This is magnificent news for London and for Europe --especially now that the English will hold a referendum as to whether they want to leave the EU--, because it resonates around the world and shows the extent to which Western Christian democratic values and those of the Enlightenment do not discriminate on the grounds of origin or religion, and can be deeply inclusive, provided that the host country and the newcomers are prepared to make a small effort.

But there is no chance of saving Europe --nor Spain, nor coexistence, nor even intelligence--, with incidents like yesterday's in Real Madrid’s stadium. At the end of the game, in the mixed area, they interviewed Madrid's goalkeeper Kiko Casilla, who is Catalan. A TV3 journalist asked him a question in Catalan. Casilla hesitated and looked at Real’s press officer at his side, who told him: "No, in Spanish", and Casilla answered in Spanish. Afterwards he apologized to the journalist.
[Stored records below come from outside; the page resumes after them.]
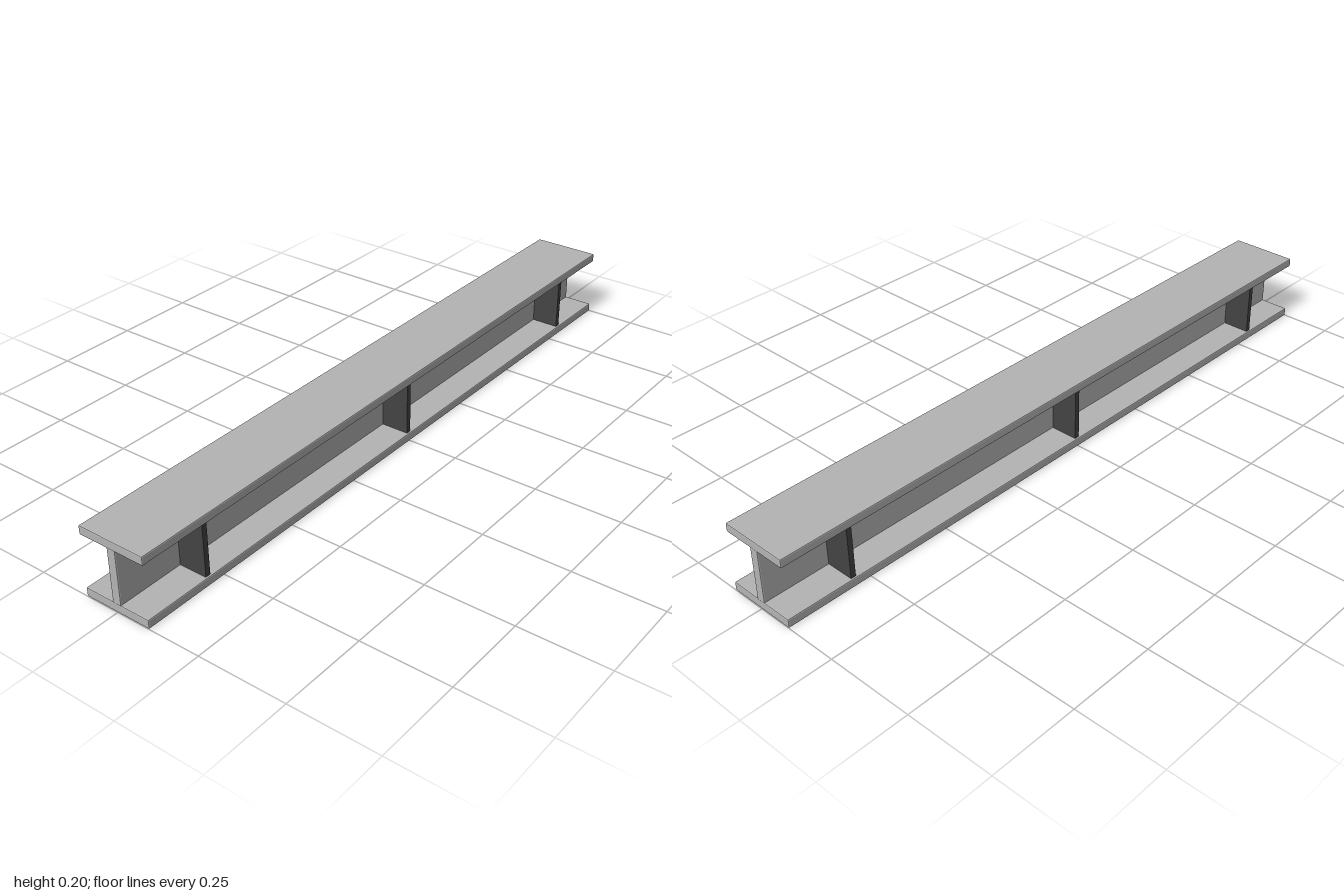
import * as THREE from 'three';
import { RoundedBoxGeometry } from 'three/addons/geometries/RoundedBoxGeometry.js';

const steel = new THREE.MeshStandardMaterial({ color: 0xb4b4b4 });
steel.name = 'light steel';
const darkSteel = new THREE.MeshStandardMaterial({ color: 0x444444 });
darkSteel.name = 'dark steel';

// Plate with a fine chamfer on every edge
function plate(name, material, size, position) {
  const geometry = new RoundedBoxGeometry(...size, 1, 0.003);
  geometry.computeVertexNormals(); // flat facets
  const mesh = new THREE.Mesh(geometry, material);
  mesh.name = name;
  mesh.position.set(...position);
  return mesh;
}

export function createModel() {
  const beam = new THREE.Group();
  beam.name = 'steelBeam';

  // Flanges and the web between them
  beam.add(plate('bottomFlange', steel, [2, 0.025, 0.2], [0, 0.0125, 0]));
  beam.add(plate('topFlange', steel, [2, 0.025, 0.2], [0, 0.1875, 0]));
  beam.add(plate('web', steel, [2, 0.156, 0.026], [0, 0.1, 0]));

  // Stiffener plates on both sides of the web
  for (const x of [-0.8, 0, 0.8]) {
    for (const side of [-1, 1]) {
      const stiffener = new THREE.Mesh(new THREE.BoxGeometry(0.015, 0.15, 0.083), darkSteel);
      stiffener.name = side > 0 ? 'frontStiffener' : 'backStiffener';
      stiffener.position.set(x, 0.1, side * 0.0535);
      beam.add(stiffener);
    }
  }
  return beam;
}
It's only one scene, but it's serious and revealing. It illustrates the feeling of inferiority that some Catalans experience when using their own language in public. It explains the fear of speaking Catalan in Spain. Why? Why in heaven's name can't you answer a question in Catalan in the mixed area of a stadium in Madrid, where questions are asked and answered in no end of languages? To what do we owe this attitude of colonial domination, of marginalization, perhaps of offense? Take a guess.


Nearly 40 years of democracy have not got rid of certain attitudes at the heart of Spain’s cultural personality. I've read many commentaries on the story and there are many people from Madrid itself that can't explain it, clearly. But the reality is that Casilla had doubts and the Madrid employee prohibited it, because the former knew that to speak Catalan in public has a price, and the latter knew that to prohibit its use would carry no penalty --in fact, it might even be rewarded--, and both things are deplorable and worthy of being denounced. And this is precisely not the way to save Europe.